Another star Czech attacker, Pavel Zacha, sat out with a lower-body injury. He aggravated it during the opening 2-1 shootout loss to Russia, but is expected to return to the lineup in the near future. Czech blueliner Alex Rasner did not play due to a knee issue, but should also be back soon.

It’s usually a tense battle when the two halves of the former Czechoslovakia clash, and this was no exception. For Czech goalie Vitek Vanecek and his Slovak counterpart Adam Huska, it was like a game of “chicken,” waiting to see who would blink first. Vanecek got his first career World Junior shutout as the Czechs outshot Slovakia 34-18.

"I feel good," said Vanecek. "I’m glad I have my first shutout of the tournament."

The Czechs, who suffered a 3-0 upset loss to Slovakia in last year’s quarter-finals, weren’t going to make the same mistake again. They turned the tables with a solid defensive effort. They’re seeking their first U20 medal since 2005’s bronze in Grand Forks, North Dakota.

The Slovaks shocked the hockey world by defeating Sweden in the 2015 bronze medal game. They now have a win and a loss after beating Belarus 4-2 to start this tournament.

In the scoreless first period, the Czechs dominated territorially and put the pressure on with Slovakia's Kristian Pospisil off for slashing. Shots favoured the Czechs 10-2. Slovakia didn’t get a shot on goal until well past the midpoint of the first period.

The Slovaks began shooting from every angle during a pair of second-period man advantages, but still couldn’t find the target.

"We played really good defensively," said Vanecek. "Our D-men blocked a lot of shots. It was a good effort."

The Hartwall Arena crowd amused itself by banging green noisemakers and rocking out to Ratt’s “Lay It Down” and Iron Maiden’s “Can I Play With Madness” between whistles as it awaited the first goal.

It finally came with 3:02 left in the middle frame.

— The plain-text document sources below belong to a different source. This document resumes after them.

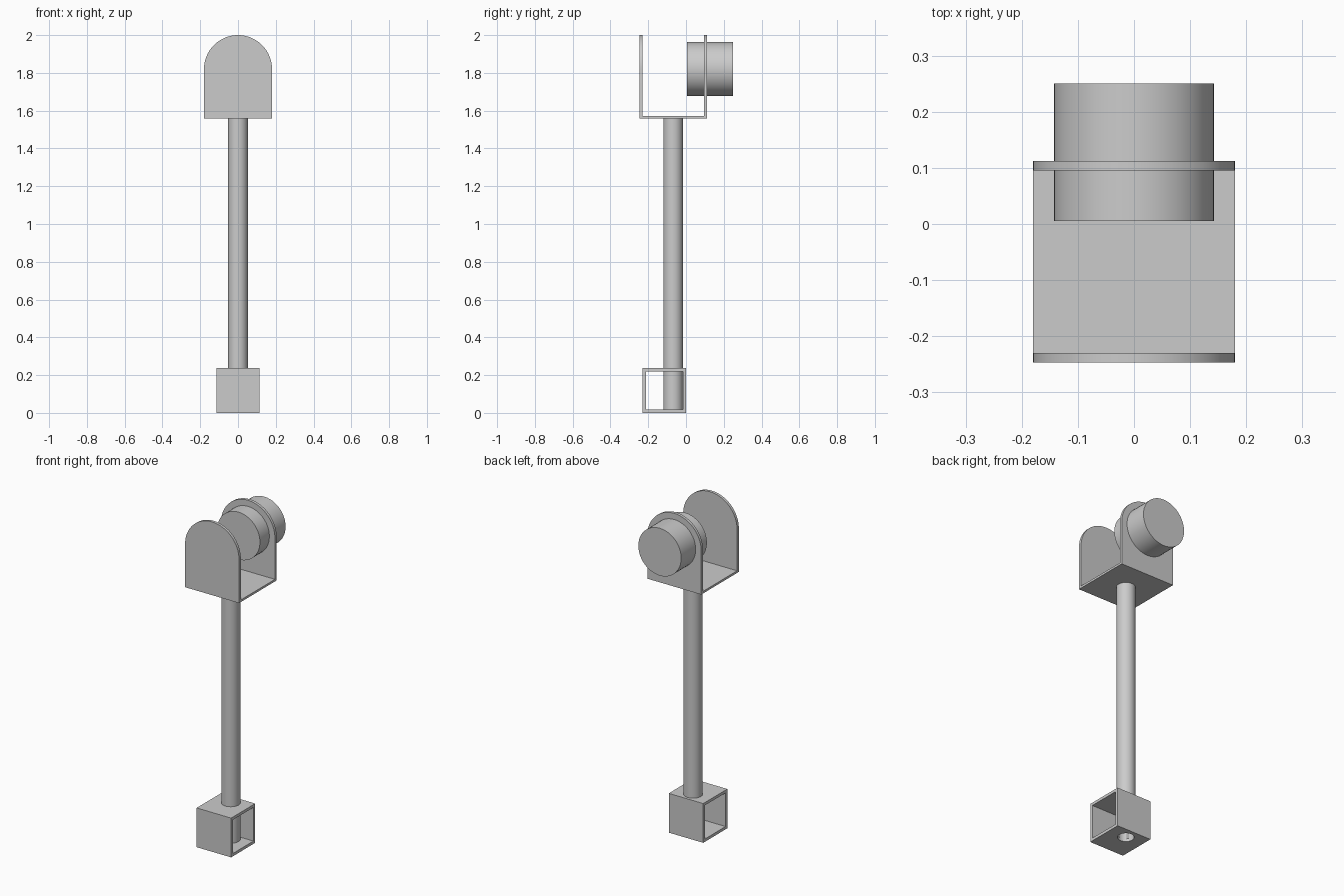
import bpy, bmesh, math
from mathutils import Matrix, Vector

cube = bpy.data.objects.get("Cube")
if cube:
    bpy.data.objects.remove(cube, do_unlink=True)

# One plain grey for the whole model
GREY = (0.6, 0.6, 0.6, 1)
grey = bpy.data.materials.new("plain_grey")
grey.use_nodes = True
grey.diffuse_color = GREY
grey.node_tree.nodes["Principled BSDF"].inputs["Base Color"].default_value = GREY


def finish(bm, name, smooth=False):
    bmesh.ops.recalc_face_normals(bm, faces=bm.faces)
    mesh = bpy.data.meshes.new(name)
    bm.to_mesh(mesh)
    bm.free()
    mesh.materials.append(grey)
    ob = bpy.data.objects.new(name, mesh)
    bpy.context.collection.objects.link(ob)
    if smooth:
        bpy.ops.object.select_all(action="DESELECT")
        ob.select_set(True)
        bpy.context.view_layer.objects.active = ob
        bpy.ops.object.shade_smooth_by_angle(angle=math.radians(30))
    return ob


def box(name, lo, hi):
    lo, hi = Vector(lo), Vector(hi)
    bm = bmesh.new()
    bmesh.ops.create_cube(bm, size=1, matrix=Matrix.Translation((lo + hi) / 2)
                          @ Matrix.Diagonal((*(hi - lo), 1)))
    return finish(bm, name)


def extrude(name, points, offset, smooth=False):
    """Close a planar outline and push it along the offset."""
    bm = bmesh.new()
    face = bm.faces.new([bm.verts.new(p) for p in points])
    new = bmesh.ops.extrude_face_region(bm, geom=[face])["geom"]
    moved = [v for v in new if isinstance(v, bmesh.types.BMVert)]
    bmesh.ops.translate(bm, verts=moved, vec=offset)
    return finish(bm, name, smooth)


def circle(radius, steps=48):
    return [(radius * math.cos(math.tau * i / steps),
             radius * math.sin(math.tau * i / steps)) for i in range(steps)]


def cut(target, cutter):
    mod = target.modifiers.new("cut", "BOOLEAN")
    mod.operation = "DIFFERENCE"
    mod.solver = "EXACT"
    mod.object = cutter
    bpy.context.view_layer.objects.active = target
    bpy.ops.object.modifier_apply(modifier=mod.name)


POLE_Y, POLE_R, BORE_R = -0.068, 0.052, 0.045
BASE_Z, HEAD_Z = 0.237, 1.558
HALF, AXIS_Z = 0.18, 1.82
WALL = 0.017

# Square sleeve at the foot, open on both sides
sleeve = box("foot_sleeve", (-0.115, -0.23, 0), (0.115, 0, BASE_Z))
opening = box("sleeve_opening", (-0.2, -0.23 + WALL, WALL),
              (0.2, -WALL, BASE_Z - WALL))

# Hollow pole, open at the bottom of the sleeve
pole = extrude("pole", [(x, POLE_Y + y, WALL) for x, y in circle(POLE_R)],
               (0, 0, HEAD_Z - WALL), True)
bore = extrude("pole_bore", [(x, POLE_Y + y, -0.1) for x, y in circle(BORE_R)],
               (0, 0, HEAD_Z + 0.1), True)
cut(sleeve, opening)
cut(sleeve, bore)
cut(pole, bore)
for helper in (opening, bore):
    bpy.data.objects.remove(helper, do_unlink=True)

# U-shaped head: floor plate between two round-topped walls
box("head_floor", (-HALF, -0.247 + WALL, HEAD_Z), (HALF, 0.095, HEAD_Z + 0.013))
arch = [(-HALF, HEAD_Z), (HALF, HEAD_Z)]
arch += [(HALF * math.cos(math.pi * i / 32), AXIS_Z + HALF * math.sin(math.pi * i / 32))
         for i in range(33)]
for name, y in (("head_front_wall", -0.247), ("head_back_wall", 0.095)):
    extrude(name, [(x, y, z) for x, z in arch], (0, WALL, 0), True)

# Round drum passing through the back wall
extrude("drum", [(x, 0.005, AXIS_Z + z) for x, z in circle(0.143)], (0, 0.245, 0), True)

Pastrnak unleashed a wrister from the top of the left faceoff circle that beat Huska high to the glove side on the power play. The go-ahead goal came moments after Slovakia's Radovan Bondra was denied on a glorious shorthanded chance.

A flukey goal with 8:05 left in the third gave the Czechs some insurance. Lakatos had the puck go off his skate when he went hard to the net, and it then bounced in off Slovak defenceman Erik Cernak's skate. The goal was reviewed by the officials and deemed good.

Pastrnak said his team was motivated by memories of losing to Slovakia at the 2015 tournament: "Obviously we didn’t want to talk about it, but in the back of your mind, you still have it and you still remember it, especially the guys who were here last year."

The Czech-Slovak rivalry at the World Juniors, which dates back to 1997, has historically been lopsided in the Czechs’ favour. Overall, the Czechs have won 11 games, tied one, and lost four against their “little brothers.”

Next up on Wednesday, the Czechs take on Belarus and the Slovaks face host Finland.

"We’re pretty confident," said Vanecek. "We have to win."